Provide only the number of lines in the records below that contain "copysign".

Segment Start: Material to process

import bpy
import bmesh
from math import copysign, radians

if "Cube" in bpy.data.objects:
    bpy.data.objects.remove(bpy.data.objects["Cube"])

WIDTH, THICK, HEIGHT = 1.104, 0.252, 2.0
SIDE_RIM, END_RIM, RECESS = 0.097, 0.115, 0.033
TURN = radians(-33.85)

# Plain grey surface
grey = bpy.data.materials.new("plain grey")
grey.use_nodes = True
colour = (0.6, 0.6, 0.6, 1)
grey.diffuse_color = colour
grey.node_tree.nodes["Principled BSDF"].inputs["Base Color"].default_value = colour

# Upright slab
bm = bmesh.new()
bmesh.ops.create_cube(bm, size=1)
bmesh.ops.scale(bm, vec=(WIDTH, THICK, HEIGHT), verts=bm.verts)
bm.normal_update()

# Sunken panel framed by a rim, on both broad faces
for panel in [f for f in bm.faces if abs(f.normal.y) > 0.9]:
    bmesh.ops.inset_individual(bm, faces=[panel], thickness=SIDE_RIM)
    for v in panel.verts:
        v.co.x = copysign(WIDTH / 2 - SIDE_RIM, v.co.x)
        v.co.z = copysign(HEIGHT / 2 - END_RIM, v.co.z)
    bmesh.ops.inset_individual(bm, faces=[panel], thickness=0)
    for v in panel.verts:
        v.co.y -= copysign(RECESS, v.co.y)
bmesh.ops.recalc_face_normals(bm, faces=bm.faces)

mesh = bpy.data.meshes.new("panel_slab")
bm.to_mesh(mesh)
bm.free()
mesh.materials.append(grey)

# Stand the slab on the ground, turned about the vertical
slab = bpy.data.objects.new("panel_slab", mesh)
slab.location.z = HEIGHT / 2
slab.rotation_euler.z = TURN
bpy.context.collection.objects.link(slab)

Segment End: Material to process

Answer space: 4